A converted alcohol factory on the Asian side of Istanbul, right on the bank of the Bosphorus. There’s little not to love about Sumahan on the Water, which we mentioned last week as one of our favorite Bosphorus hotels. Today, we’ll take you through the keyhole.
First impressions are key, of course, and Sumahan does a blinding one: it sends its wooden boat to fetch you at the little dock in Tophane, on the European side. From there, it’s a 15-20 minute chug up and across the Bosphorus to Çengelköy, where you’ll dock just beside the ground floor rooms.

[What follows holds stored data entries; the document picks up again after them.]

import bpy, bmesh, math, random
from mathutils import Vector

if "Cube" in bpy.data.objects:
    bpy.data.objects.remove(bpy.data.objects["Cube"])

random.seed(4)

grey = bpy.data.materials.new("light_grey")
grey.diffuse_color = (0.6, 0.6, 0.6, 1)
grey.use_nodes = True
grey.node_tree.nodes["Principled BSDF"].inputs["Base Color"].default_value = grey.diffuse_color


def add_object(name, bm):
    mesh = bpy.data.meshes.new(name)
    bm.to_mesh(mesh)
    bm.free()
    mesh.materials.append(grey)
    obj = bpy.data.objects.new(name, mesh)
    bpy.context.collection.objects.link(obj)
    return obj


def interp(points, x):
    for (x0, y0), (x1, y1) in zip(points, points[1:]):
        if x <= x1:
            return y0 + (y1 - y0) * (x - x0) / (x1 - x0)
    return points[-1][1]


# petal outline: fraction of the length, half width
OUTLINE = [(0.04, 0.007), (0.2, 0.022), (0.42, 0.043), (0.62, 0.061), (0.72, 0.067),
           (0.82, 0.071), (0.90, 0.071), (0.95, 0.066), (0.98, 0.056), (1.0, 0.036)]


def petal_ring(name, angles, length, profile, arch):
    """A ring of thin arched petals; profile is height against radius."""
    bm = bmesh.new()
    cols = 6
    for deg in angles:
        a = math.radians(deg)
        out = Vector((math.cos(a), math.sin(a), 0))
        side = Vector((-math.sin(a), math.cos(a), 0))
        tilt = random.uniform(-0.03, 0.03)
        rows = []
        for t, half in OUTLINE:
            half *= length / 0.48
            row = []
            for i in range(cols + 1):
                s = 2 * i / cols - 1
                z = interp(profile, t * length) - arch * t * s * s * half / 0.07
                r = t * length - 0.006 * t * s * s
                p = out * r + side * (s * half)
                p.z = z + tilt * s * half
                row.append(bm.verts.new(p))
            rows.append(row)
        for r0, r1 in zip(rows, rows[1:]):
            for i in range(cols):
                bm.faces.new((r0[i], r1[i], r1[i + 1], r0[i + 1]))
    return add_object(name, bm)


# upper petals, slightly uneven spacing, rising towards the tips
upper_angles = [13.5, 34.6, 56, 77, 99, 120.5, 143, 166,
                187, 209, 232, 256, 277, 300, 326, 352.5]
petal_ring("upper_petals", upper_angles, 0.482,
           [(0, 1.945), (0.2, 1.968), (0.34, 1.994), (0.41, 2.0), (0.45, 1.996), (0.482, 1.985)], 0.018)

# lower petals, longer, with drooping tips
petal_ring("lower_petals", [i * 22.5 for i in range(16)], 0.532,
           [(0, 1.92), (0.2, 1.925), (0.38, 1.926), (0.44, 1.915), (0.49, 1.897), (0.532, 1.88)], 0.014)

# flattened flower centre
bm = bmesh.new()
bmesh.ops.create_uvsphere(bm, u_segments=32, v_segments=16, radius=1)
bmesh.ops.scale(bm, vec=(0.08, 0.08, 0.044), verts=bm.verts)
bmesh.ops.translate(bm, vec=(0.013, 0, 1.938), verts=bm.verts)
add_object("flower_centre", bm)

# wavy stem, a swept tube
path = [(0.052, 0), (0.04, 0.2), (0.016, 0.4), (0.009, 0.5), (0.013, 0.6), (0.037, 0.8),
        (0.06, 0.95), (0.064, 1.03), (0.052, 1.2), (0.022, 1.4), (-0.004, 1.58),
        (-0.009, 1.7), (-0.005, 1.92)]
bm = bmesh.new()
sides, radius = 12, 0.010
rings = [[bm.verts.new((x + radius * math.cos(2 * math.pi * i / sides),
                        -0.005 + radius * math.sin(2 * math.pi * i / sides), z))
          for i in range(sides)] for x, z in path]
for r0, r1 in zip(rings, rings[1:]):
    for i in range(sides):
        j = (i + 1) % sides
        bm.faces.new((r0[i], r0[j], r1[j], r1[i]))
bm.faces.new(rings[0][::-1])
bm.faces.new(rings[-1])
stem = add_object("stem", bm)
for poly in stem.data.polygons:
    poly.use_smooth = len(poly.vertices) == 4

Sumahan was designed by its Turkish-American architect owners, Nedret and Mark Butler (Nedret’s family originally owned the factory, and transforming the abandoned space was the subject of her thesis). You can tell it’s a labor of love: each of the 24 rooms is named after a different village around the Bosphorus, and a huge amount of thought has gone into the design.